Now, I have never traveled outside of Canada. The knowledge I have gleaned about human rights and the abuse of same has totally come from books and newspaper stories and from people I have met. I grew up in rural Newfoundland, on Canada’s east coast, not a locale well known for human rights activity. However, I was also raised Roman Catholic and the emphasis on brotherly, sisterly love and the ‘golden rule’ was often preached at the school I attended as a child. Added to that was my mother’s faith and belief in the equality of people everywhere – regardless of skin color, religion, or nationality. I took these messages to heart.
When I was eleven years old the family moved to Ontario. I experienced “culture shock”, if you can call it that. I was horribly homesick. I missed my classmates, the sisters who taught me at my old school, and the ocean that cradled our island home and the trees that surrounded it. Added to these challenges was the horrid bullying that made going to school a miserable experience for me. Yet, I am thankful for it because I learned what it feels like to be judged on where you’re from and to be stigmatized and labeled. It made me passionate about speaking out for others who may be experiencing unjust behaviors based on the color of their skin, religious belief, or their nationality.
I also remember watching the television commercials that showed images of starving children and the abject poverty so many were living in, when I was just a child myself.
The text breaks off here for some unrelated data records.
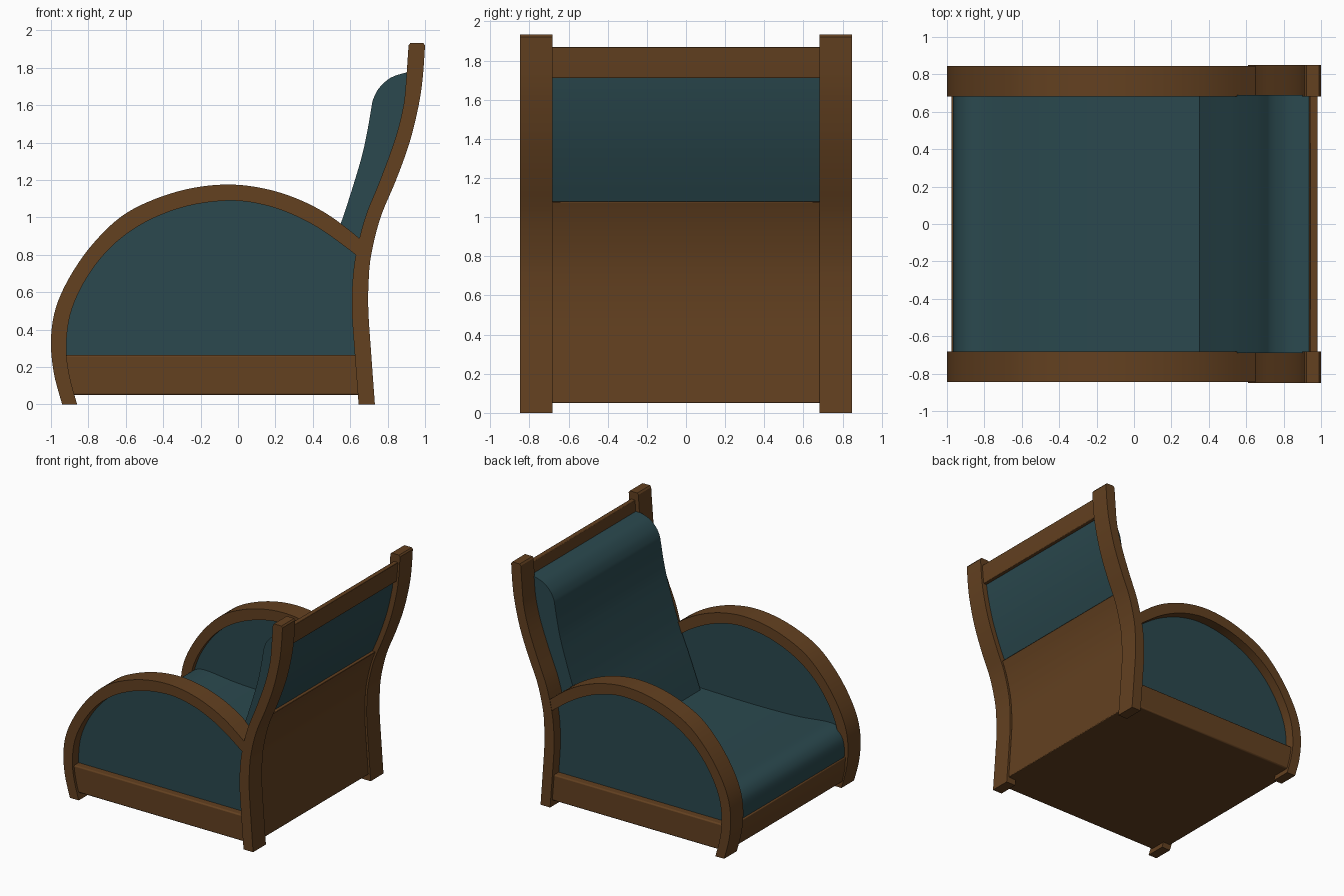
import bpy, bmesh, math

if "Cube" in bpy.data.objects:
    bpy.data.objects.remove(bpy.data.objects["Cube"])

def material(name, rgb):
    m = bpy.data.materials.new(name)
    m.diffuse_color = (*rgb, 1)
    m.use_nodes = True
    m.node_tree.nodes["Principled BSDF"].inputs["Base Color"].default_value = m.diffuse_color
    return m

WOOD = material("brown wood", (0.125, 0.052, 0.0145))
CLOTH = material("teal fabric", (0.0235, 0.066, 0.077))

def smooth(pts, n=5):
    """Catmull-Rom curve through (x, z) points."""
    p = [pts[0]] + list(pts) + [pts[-1]]
    out = []
    for i in range(1, len(p) - 2):
        for k in range(n):
            t = k / n
            out.append(tuple(0.5 * (2 * b + (c - a) * t + (2 * a - 5 * b + 4 * c - d) * t * t
                                    + (3 * b - a - 3 * c + d) * t ** 3)
                             for a, b, c, d in zip(p[i - 1], p[i], p[i + 1], p[i + 2])))
    return out + [tuple(pts[-1])]

def x_at(curve, z):
    for (x0, z0), (x1, z1) in zip(curve, curve[1:]):
        if z0 <= z <= z1:
            return x0 + (x1 - x0) * (z - z0) / (z1 - z0)
    return curve[-1][0]

def extrude(name, profile, y0, y1, mat, bevel=0.0):
    """Solid made from an (x, z) outline swept from y0 to y1."""
    bm = bmesh.new()
    a = [bm.verts.new((x, y0, z)) for x, z in profile]
    b = [bm.verts.new((x, y1, z)) for x, z in profile]
    bm.faces.new(a)
    bm.faces.new(b[::-1])
    n = len(a)
    for i in range(n):
        bm.faces.new((a[i], b[i], b[(i + 1) % n], a[(i + 1) % n]))
    bmesh.ops.recalc_face_normals(bm, faces=bm.faces)
    me = bpy.data.meshes.new(name)
    bm.to_mesh(me)
    bm.free()
    me.materials.append(mat)
    ob = bpy.data.objects.new(name, me)
    bpy.context.collection.objects.link(ob)
    if bevel:
        mod = ob.modifiers.new("Bevel", "BEVEL")
        mod.width = bevel
        mod.segments = 2
        mod.limit_method = "ANGLE"
        mod.angle_limit = math.radians(40)
    bpy.ops.object.select_all(action="DESELECT")
    ob.select_set(True)
    bpy.context.view_layer.objects.active = ob
    bpy.ops.object.shade_smooth_by_angle(angle=math.radians(30))
    return ob

# Frame curves
arm_out = smooth([(-.94, 0), (-.985, .17), (-1, .35), (-.973, .52), (-.895, .69), (-.775, .86),
                  (-.62, 1.008), (-.44, 1.1), (-.24, 1.158), (-.035, 1.176), (.16, 1.15),
                  (.34, 1.09), (.5, 1.003), (.66, .88)])
arm_in = smooth([(-.86, 0), (-.9, .15), (-.918, .3), (-.897, .48), (-.825, .65), (-.71, .81),
                 (-.57, .93), (-.41, 1.015), (-.23, 1.07), (-.03, 1.09), (.14, 1.067),
                 (.3, 1.012), (.46, .925), (.65, .785)])
post_front = smooth([(.645, 0), (.622, .3), (.609, .5), (.612, .65), (.63, .8), (.68, 1),
                     (.76, 1.2), (.84, 1.42), (.885, 1.6), (.9, 1.75), (.912, 1.92)])
post_rear = smooth([(.732, 0), (.71, .3), (.697, .5), (.698, .65), (.712, .8), (.762, 1),
                    (.845, 1.2), (.917, 1.4), (.966, 1.6), (.988, 1.75), (1, 1.92)])

def rear_strip(z0, z1, near, far, n=16):
    """Outline that follows the rear of the posts between two heights."""
    zs = [z0 + (z1 - z0) * i / n for i in range(n + 1)]
    return ([(x_at(post_rear, z) - near, z) for z in zs]
            + [(x_at(post_rear, z) - far, z) for z in zs[::-1]])

# Sides: arched arm, back post, fabric panel and bottom rail
arm_mid = [((a + c) / 2, (b + d) / 2) for (a, b), (c, d) in zip(arm_out, arm_in)]
panel = [(x, z) for x, z in arm_mid if z > .24 and x < .645] + [(.65, .83), (.65, .24)]
post = post_front + [(.922, 1.933), (.99, 1.933)] + post_rear[::-1]
for s, side in ((-1, "front"), (1, "rear")):
    extrude(side + "_arm", arm_out + arm_in[::-1], s * .682, s * .846, WOOD)
    extrude(side + "_back_post", post, s * .682, s * .849, WOOD)
    extrude(side + "_side_panel", panel, s * .72, s * .765, CLOTH)
    extrude(side + "_bottom_rail", [(-.9, .05), (-.94, .265), (.64, .265), (.66, .05)],
            s * .67, s * .825, WOOD, .01)

# Base with front apron
extrude("base", [(-.945, .05), (-.97, .16), (-.977, .262), (.66, .262), (.69, .05)],
        -.69, .69, WOOD, .008)

# Back boards
extrude("lower_back_panel", rear_strip(.05, 1.08, .016, .055), -.685, .685, WOOD, .006)
extrude("top_back_rail", rear_strip(1.71, 1.87, .016, .055, 6), -.685, .685, WOOD, .004)

# Seat cushion
seat_top = smooth([(-.965, .26), (-.966, .34), (-.945, .42), (-.885, .475), (-.78, .49),
                   (-.5, .462), (-.1, .453), (.35, .46), (.6, .46)])
extrude("seat_cushion", seat_top + [(.6, .26)], -.722, .722, CLOTH)

# Back cushion
back_face = smooth([(.34, .43), (.443, .7), (.548, .963), (.65, 1.283), (.688, 1.444),
                    (.712, 1.58), (.724, 1.635), (.757, 1.695), (.82, 1.749), (.91, 1.778)])
rear = [(x_at(post_rear, z) - .045, z) for z in [1.778 - 1.348 * i / 20 for i in range(21)]]
extrude("back_cushion", back_face + rear, -.69, .69, CLOTH)
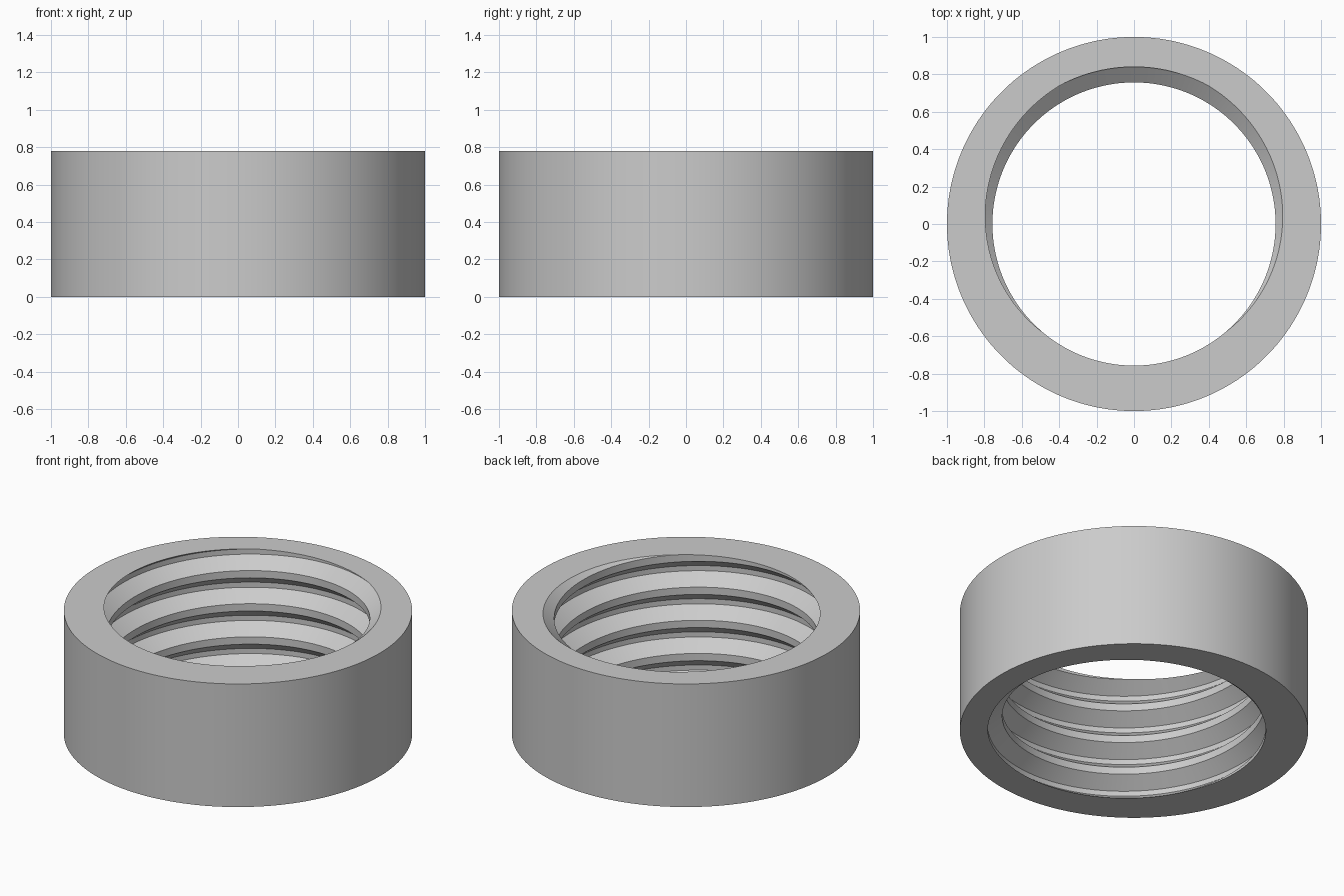
import bpy
import bmesh
import math

cube = bpy.data.objects.get("Cube")
if cube:
    bpy.data.objects.remove(cube, do_unlink=True)

HEIGHT, OUTER = 0.78, 1.0
CREST_R, ROOT_R = 0.757, 0.84
PITCH = 0.21
CREST, FLANK = 0.22, 0.3125      # crest and flank widths as fractions of the pitch
COLUMNS = 180
BREAKS = (-CREST / 2, CREST / 2, CREST / 2 + FLANK, 1 - CREST / 2 - FLANK)


def thread_radius(phase):
    """Radius of the trapezoid thread; the crest is centred on whole phases."""
    distance = abs(phase - round(phase))
    t = (distance - CREST / 2) / FLANK
    return CREST_R + (ROOT_R - CREST_R) * min(max(t, 0), 1)


def section(turn):
    """Closed cross-section (radius, height) after a fraction of a turn."""
    points = [(OUTER, 0), (OUTER, HEIGHT)]
    phases = sorted((k + b for k in range(-5, 2) for b in BREAKS), reverse=True)
    for phase in phases:
        z = min(max(HEIGHT + PITCH * (phase - turn), 0), HEIGHT)
        points.append((thread_radius((z - HEIGHT) / PITCH + turn), z))
    return points


# Ring body with the left-hand internal thread
bm = bmesh.new()
columns = []
for i in range(COLUMNS + 1):
    turn = i / COLUMNS
    angle = 2 * math.pi * turn - math.pi / 2
    columns.append([bm.verts.new((r * math.cos(angle), r * math.sin(angle), z))
                    for r, z in section(turn)])
for a, b in zip(columns, columns[1:]):
    for j in range(len(a)):
        n = (j + 1) % len(a)
        bm.faces.new((a[j], b[j], b[n], a[n]))

# Join the seam and collapse the rows trimmed at the end planes
bmesh.ops.remove_doubles(bm, verts=bm.verts, dist=1e-5)
bmesh.ops.dissolve_degenerate(bm, edges=bm.edges, dist=1e-5)
bmesh.ops.recalc_face_normals(bm, faces=bm.faces)
mesh = bpy.data.meshes.new("threaded_ring")
bm.to_mesh(mesh)
bm.free()

ring = bpy.data.objects.new("threaded_ring", mesh)
bpy.context.collection.objects.link(ring)

# Plain grey material
grey = bpy.data.materials.new("light_grey")
grey.use_nodes = True
color = (0.6, 0.6, 0.6, 1)
grey.diffuse_color = color
grey.node_tree.nodes["Principled BSDF"].inputs["Base Color"].default_value = color
mesh.materials.append(grey)

# Smooth walls, crisp rims and thread edges
bpy.ops.object.select_all(action="DESELECT")
ring.select_set(True)
bpy.context.view_layer.objects.active = ring
bpy.ops.object.shade_smooth_by_angle(angle=math.radians(25))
It ripped my heart to pieces to think of children living in squalor and hunger.
I believe passionately in human rights; in the just distribution of wealth; that every person deserves dignity; that we are indeed sisters and brothers of millions of different mothers and fathers, but one human family nonetheless.
I am grateful to live in Fort McMurray, a city populated by peoples from all over the world. I may not have it in my power to change the world. But I hope I do all I can to make my little corner of the world a happier, better place for my neighbours, family, and friends. For “there, but for the grace of God, go I’.